Mexican inflation for the 12 months through the first half of October was 4.32 percent, data from the national statistics institute showed Thursday, above the 4.28 percent expected in a Reuters poll and 4.22 percent rate in all of September.
The figure marked its fastest pace since January.
Central Bank Governor Agustin Carstens said earlier this month he expected Mexican inflation to converge toward the bank’s target of 3 percent by the middle of next year despite food price shocks that have pushed up the annual rate.
The bank cut interest rates to a record low of 3 percent in June to spur sluggish growth in Latin America’s No. 2 economy. Mexico is expected to wait until the United States lifts borrowing costs before it raises its own interest rates.
Consumer prices rose 0.50 percent in the first half of October, compared to an expected 0.45 percent. The increase was driven by higher electricity costs as the government cut summer subsidies and a jump in onion prices.

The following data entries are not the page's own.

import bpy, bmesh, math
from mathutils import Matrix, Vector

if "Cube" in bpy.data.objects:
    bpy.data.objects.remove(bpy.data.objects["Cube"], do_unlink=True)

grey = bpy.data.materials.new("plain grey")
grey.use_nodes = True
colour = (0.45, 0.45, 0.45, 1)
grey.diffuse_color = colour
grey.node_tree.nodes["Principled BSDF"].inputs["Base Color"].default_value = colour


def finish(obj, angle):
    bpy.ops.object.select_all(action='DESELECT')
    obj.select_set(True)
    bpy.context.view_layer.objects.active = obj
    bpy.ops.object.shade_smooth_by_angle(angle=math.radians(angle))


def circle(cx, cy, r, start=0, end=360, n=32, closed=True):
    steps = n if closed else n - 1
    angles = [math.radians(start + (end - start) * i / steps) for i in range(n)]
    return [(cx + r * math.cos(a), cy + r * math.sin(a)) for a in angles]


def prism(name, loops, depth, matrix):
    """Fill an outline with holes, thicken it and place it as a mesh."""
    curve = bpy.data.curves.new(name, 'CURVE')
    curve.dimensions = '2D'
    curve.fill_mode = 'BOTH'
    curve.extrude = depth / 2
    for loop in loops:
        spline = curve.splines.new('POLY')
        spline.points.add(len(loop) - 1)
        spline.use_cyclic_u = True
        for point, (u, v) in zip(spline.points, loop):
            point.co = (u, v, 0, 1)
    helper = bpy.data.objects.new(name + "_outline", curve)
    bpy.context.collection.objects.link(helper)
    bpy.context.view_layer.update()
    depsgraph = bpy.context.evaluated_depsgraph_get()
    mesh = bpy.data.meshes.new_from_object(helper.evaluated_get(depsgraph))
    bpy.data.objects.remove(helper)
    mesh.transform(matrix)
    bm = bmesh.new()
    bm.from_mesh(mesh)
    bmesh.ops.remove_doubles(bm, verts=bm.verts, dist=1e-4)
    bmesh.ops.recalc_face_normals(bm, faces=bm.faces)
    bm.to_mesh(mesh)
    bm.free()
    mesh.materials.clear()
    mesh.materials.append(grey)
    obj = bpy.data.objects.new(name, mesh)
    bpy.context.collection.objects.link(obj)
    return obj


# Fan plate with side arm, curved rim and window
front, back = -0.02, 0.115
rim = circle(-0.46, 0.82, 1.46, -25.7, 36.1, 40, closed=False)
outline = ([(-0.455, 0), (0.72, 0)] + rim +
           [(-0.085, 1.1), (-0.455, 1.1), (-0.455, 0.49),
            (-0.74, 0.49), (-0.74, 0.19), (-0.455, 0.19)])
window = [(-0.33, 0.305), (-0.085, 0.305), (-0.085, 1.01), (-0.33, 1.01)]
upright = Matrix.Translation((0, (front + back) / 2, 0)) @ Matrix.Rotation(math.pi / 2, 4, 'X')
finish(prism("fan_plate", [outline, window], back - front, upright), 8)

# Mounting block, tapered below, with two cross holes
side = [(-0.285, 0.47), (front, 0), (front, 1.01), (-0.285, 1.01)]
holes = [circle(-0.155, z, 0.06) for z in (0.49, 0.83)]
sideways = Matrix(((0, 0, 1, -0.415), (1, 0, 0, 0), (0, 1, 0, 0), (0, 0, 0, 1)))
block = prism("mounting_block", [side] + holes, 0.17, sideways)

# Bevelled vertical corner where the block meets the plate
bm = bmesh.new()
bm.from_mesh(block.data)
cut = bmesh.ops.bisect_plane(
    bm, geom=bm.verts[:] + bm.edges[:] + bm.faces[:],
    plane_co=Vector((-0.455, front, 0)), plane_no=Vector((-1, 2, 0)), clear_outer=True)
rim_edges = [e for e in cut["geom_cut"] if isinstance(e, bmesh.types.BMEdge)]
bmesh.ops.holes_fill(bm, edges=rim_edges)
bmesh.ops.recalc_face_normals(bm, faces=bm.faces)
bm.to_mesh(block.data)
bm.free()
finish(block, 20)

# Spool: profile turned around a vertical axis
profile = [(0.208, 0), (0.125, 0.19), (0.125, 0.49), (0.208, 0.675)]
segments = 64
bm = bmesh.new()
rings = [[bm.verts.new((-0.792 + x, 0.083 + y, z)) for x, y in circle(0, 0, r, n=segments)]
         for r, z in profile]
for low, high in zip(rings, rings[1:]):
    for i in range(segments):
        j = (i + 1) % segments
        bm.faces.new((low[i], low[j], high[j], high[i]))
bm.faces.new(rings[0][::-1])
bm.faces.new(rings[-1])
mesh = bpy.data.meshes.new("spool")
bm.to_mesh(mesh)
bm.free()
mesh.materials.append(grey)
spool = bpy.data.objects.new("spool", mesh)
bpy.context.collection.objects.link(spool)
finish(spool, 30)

Core consumer prices, which exclude some volatile food and energy prices, reached 0.12 percent, below the 0.14 percent rise seen by analysts and pointing to little pressure on prices from domestic demand amid slow growth. (Reporting by Michael O’Boyle; Editing by Bernadette Baum)
Get our daily news delivered by email every morning! SUBSCRIBE TODAY